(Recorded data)
=====

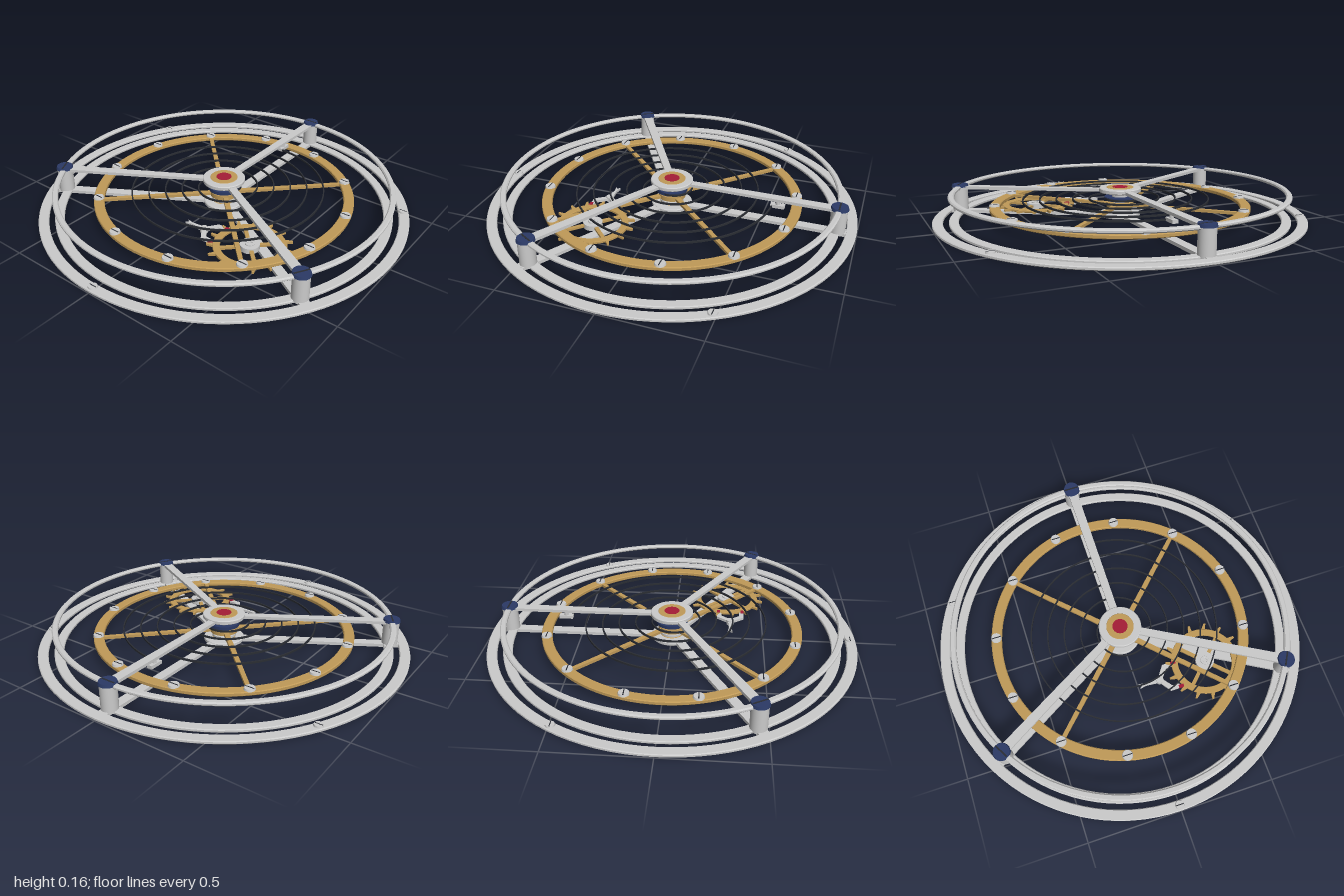
import * as THREE from 'three';

const mat = (color) => new THREE.MeshStandardMaterial({ color });
const steel = mat(0xcccccc), gold = mat(0xc09a58), blue = mat(0x2b3a66), ruby = mat(0xa51c36), dark = mat(0x2a2d33);

function add(parent, name, geometry, material, x = 0, y = 0, z = 0) {
  const mesh = new THREE.Mesh(geometry, material);
  mesh.name = name;
  mesh.position.set(x, y, z);
  parent.add(mesh);
  return mesh;
}

// Flat ring with chamfered edges, from radius r0 to r1 and height y0 to y1
function ring(r0, r1, y0, y1, c = 0.004, segments = 96) {
  const corners = [[r0, y0 + c], [r0 + c, y0], [r1 - c, y0], [r1, y0 + c],
    [r1, y1 - c], [r1 - c, y1], [r0 + c, y1], [r0, y1 - c], [r0, y0 + c]];
  // Repeated corners split the lathe into hard-edged bands
  const pts = corners.map(([r, y]) => new THREE.Vector2(r, y));
  const g = new THREE.LatheGeometry(pts, segments).toNonIndexed();
  g.computeVertexNormals();
  return g;
}

// Plan outline in (x, z) extruded from y0 to y1
function plate(points, y0, y1) {
  const shape = new THREE.Shape(points.map(([x, z]) => new THREE.Vector2(x, -z)));
  const g = new THREE.ExtrudeGeometry(shape, { depth: y1 - y0, bevelEnabled: false });
  return g.rotateX(-Math.PI / 2).translate(0, y0, 0);
}

function disc(r, y0, y1, segments = 32) {
  return new THREE.CylinderGeometry(r, r, y1 - y0, segments).translate(0, (y0 + y1) / 2, 0);
}

// Slotted screw head
function screw(parent, name, r, h, material, x, y, z) {
  const g = new THREE.Group();
  g.name = name;
  g.position.set(x, y, z);
  add(g, 'screwHead', new THREE.CylinderGeometry(r * 0.9, r, h, 24), material, 0, h / 2, 0);
  add(g, 'screwSlot', new THREE.BoxGeometry(r * 1.7, 0.002, r * 0.18), dark, 0, h, 0);
  parent.add(g);
}

// Cage: base rings, upper ring, three arms above and below, pillars
function buildCage() {
  const cage = new THREE.Group();
  cage.name = 'cage';
  add(cage, 'baseOuterRing', ring(0.945, 1, 0.003, 0.02), steel);
  add(cage, 'baseInnerRing', ring(0.865, 0.915, 0.003, 0.02), steel);
  add(cage, 'upperRing', ring(0.883, 0.915, 0.135, 0.155, 0.006), steel);
  for (let i = 0; i < 3; i++) {
    const a = (i * 2 * Math.PI) / 3;
    const arm = new THREE.Group();
    arm.name = 'cageArm';
    arm.rotation.y = a;
    cage.add(arm);
    add(arm, 'lowerArm', plate([[-0.024, -0.08], [0.024, -0.08], [0.026, -0.95], [-0.026, -0.95]], 0.002, 0.019), steel);
    add(arm, 'upperArm', plate([[-0.02, -0.08], [0.02, -0.08], [0.026, -0.9], [-0.026, -0.9]], 0.136, 0.152), steel);
    add(arm, 'pillar', disc(0.042, 0.01, 0.146), steel, 0, 0, -0.9);
    screw(arm, 'pillarScrew', 0.047, 0.015, blue, 0, 0.147, -0.9);
    // Base ring screws sit opposite the arms
    const b = a + Math.PI;
    screw(cage, 'baseScrew', 0.024, 0.009, steel, -Math.sin(b) * 0.97, 0.019, -Math.cos(b) * 0.97);
  }
  // Hubs with jewel settings
  add(cage, 'upperHub', ring(0.07, 0.115, 0.136, 0.16, 0.004, 48), steel);
  add(cage, 'upperJewelSetting', ring(0.035, 0.075, 0.14, 0.162, 0.003, 48), gold);
  add(cage, 'upperJewel', disc(0.041, 0.142, 0.163), ruby);
  add(cage, 'lowerHub', ring(0.06, 0.11, 0.002, 0.024, 0.004, 48), steel);
  add(cage, 'lowerJewelSetting', ring(0.03, 0.064, 0.004, 0.026, 0.003, 48), gold);
  add(cage, 'lowerJewel', disc(0.034, 0.006, 0.024), ruby);
  return cage;
}

// Balance wheel with rim screws, spokes and staff
function buildBalance() {
  const balance = new THREE.Group();
  balance.name = 'balanceWheel';
  add(balance, 'rim', ring(0.65, 0.706, 0.055, 0.077), gold);
  for (let i = 0; i < 12; i++) {
    const a = ((i + 0.5) * Math.PI) / 6;
    screw(balance, 'rimScrew', 0.029, 0.011, steel, Math.cos(a) * 0.679, 0.076, Math.sin(a) * 0.679);
  }
  for (let i = 0; i < 4; i++) {
    const spoke = add(balance, 'spoke', plate([[0.04, -0.014], [0.66, -0.011], [0.66, 0.011], [0.04, 0.014]], 0.058, 0.073), gold);
    spoke.rotation.y = Math.PI / 4 + (i * Math.PI) / 2;
  }
  add(balance, 'staff', disc(0.045, 0.02, 0.145), steel);
  add(balance, 'balanceHub', disc(0.075, 0.054, 0.08), gold);
  add(balance, 'roller', disc(0.065, 0.03, 0.042), steel);
  add(balance, 'collet', disc(0.085, 0.092, 0.11), blue);
  return balance;
}

// Flat spiral ribbon, swept as a rectangular section
function buildHairspring() {
  const spring = new THREE.Group();
  spring.name = 'hairspring';
  const turns = 5.3, steps = 420, w = 0.0035, h = 0.005, pos = [], index = [];
  for (let i = 0; i <= steps; i++) {
    const t = (i / steps) * turns, r = 0.556 - 0.09 * t, a = t * 2 * Math.PI;
    for (const [dr, dy] of [[-w, -h], [w, -h], [w, h], [-w, h]])
      pos.push((r + dr) * Math.sin(a), 0.101 + dy, -(r + dr) * Math.cos(a));
    if (i < steps) for (let k = 0; k < 4; k++) {
      const p = i * 4 + k, q = i * 4 + ((k + 1) % 4);
      index.push(p, q, p + 4, q, q + 4, p + 4);
    }
  }
  let g = new THREE.BufferGeometry();
  g.setAttribute('position', new THREE.Float32BufferAttribute(pos, 3));
  g.setIndex(index);
  g = g.toNonIndexed();
  g.computeVertexNormals();
  const ribbon = dark.clone();
  ribbon.side = THREE.DoubleSide;
  add(spring, 'spiral', g, ribbon);
  add(spring, 'stud', new THREE.BoxGeometry(0.03, 0.018, 0.075), steel, 0, 0.103, -0.585);
  add(spring, 'studPost', disc(0.011, 0.1, 0.138, 16), steel, 0, 0, -0.585);
  return spring;
}

// Escape wheel with fifteen hooked teeth
function buildEscapeWheel() {
  const wheel = new THREE.Group();
  wheel.name = 'escapeWheel';
  wheel.position.set(0.39, 0, 0.295);
  add(wheel, 'escapeRim', ring(0.148, 0.184, 0.032, 0.046, 0.002, 60), gold);
  for (let i = 0; i < 15; i++) {
    const tooth = add(wheel, 'tooth', plate([[0.178, -0.012], [0.216, 0.004], [0.216, 0.014], [0.178, 0.012]], 0.033, 0.045), gold);
    tooth.rotation.y = (i * 2 * Math.PI) / 15;
  }
  for (let i = 0; i < 2; i++) {
    const bar = add(wheel, 'escapeSpokes', new THREE.BoxGeometry(0.31, 0.012, 0.02), gold, 0, 0.039, 0);
    bar.rotation.y = Math.PI / 4 + (i * Math.PI) / 2;
  }
  add(wheel, 'escapeHub', disc(0.05, 0.024, 0.052), steel);
  add(wheel, 'escapePivot', ring(0.012, 0.024, 0.05, 0.058, 0.001, 24), steel);
  return wheel;
}

// Pallet fork: lever with a notched tail, two arms and ruby stones
function buildPallet() {
  const fork = new THREE.Group();
  fork.name = 'palletFork';
  fork.position.set(0.12, 0, 0.32);
  add(fork, 'lever', plate([[-0.115, -0.013], [-0.08, -0.006], [0.01, -0.014], [0.01, 0.014], [-0.08, 0.006], [-0.115, 0.013], [-0.1, 0]], 0.03, 0.044), steel);
  add(fork, 'palletPivot', disc(0.02, 0.022, 0.05, 24), steel);
  for (const s of [-1, 1]) {
    const outline = [[-0.014, 0], [0.04, 0.075], [0.095, 0.075], [0.095, 0.052], [0.055, 0.05], [0.016, 0]].map(([x, z]) => [x, z * s]);
    add(fork, 'palletArm', plate(outline, 0.03, 0.044), steel);
    add(fork, 'palletStone', new THREE.BoxGeometry(0.028, 0.018, 0.016), ruby, 0.1, 0.038, s * 0.068);
  }
  return fork;
}

export function createModel() {
  const model = new THREE.Group();
  model.name = 'watchCage';
  model.add(buildCage(), buildBalance(), buildHairspring(), buildEscapeWheel(), buildPallet());
  // Rest the model on the ground
  model.children.forEach((part) => { part.position.y -= 0.002; });
  return model;
}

=====

▶ **DESCRIPTION OF THE TASK**: Please write out exactly, and only, the lines from the beginning of the entries through the line containing "const corners = [[r0, y0", including both and skipping all pictures.

▶ **ANSWER SECTION**:
import * as THREE from 'three';

const mat = (color) => new THREE.MeshStandardMaterial({ color });
const steel = mat(0xcccccc), gold = mat(0xc09a58), blue = mat(0x2b3a66), ruby = mat(0xa51c36), dark = mat(0x2a2d33);

function add(parent, name, geometry, material, x = 0, y = 0, z = 0) {
  const mesh = new THREE.Mesh(geometry, material);
  mesh.name = name;
  mesh.position.set(x, y, z);
  parent.add(mesh);
  return mesh;
}

// Flat ring with chamfered edges, from radius r0 to r1 and height y0 to y1
function ring(r0, r1, y0, y1, c = 0.004, segments = 96) {
  const corners = [[r0, y0 + c], [r0 + c, y0], [r1 - c, y0], [r1, y0 + c],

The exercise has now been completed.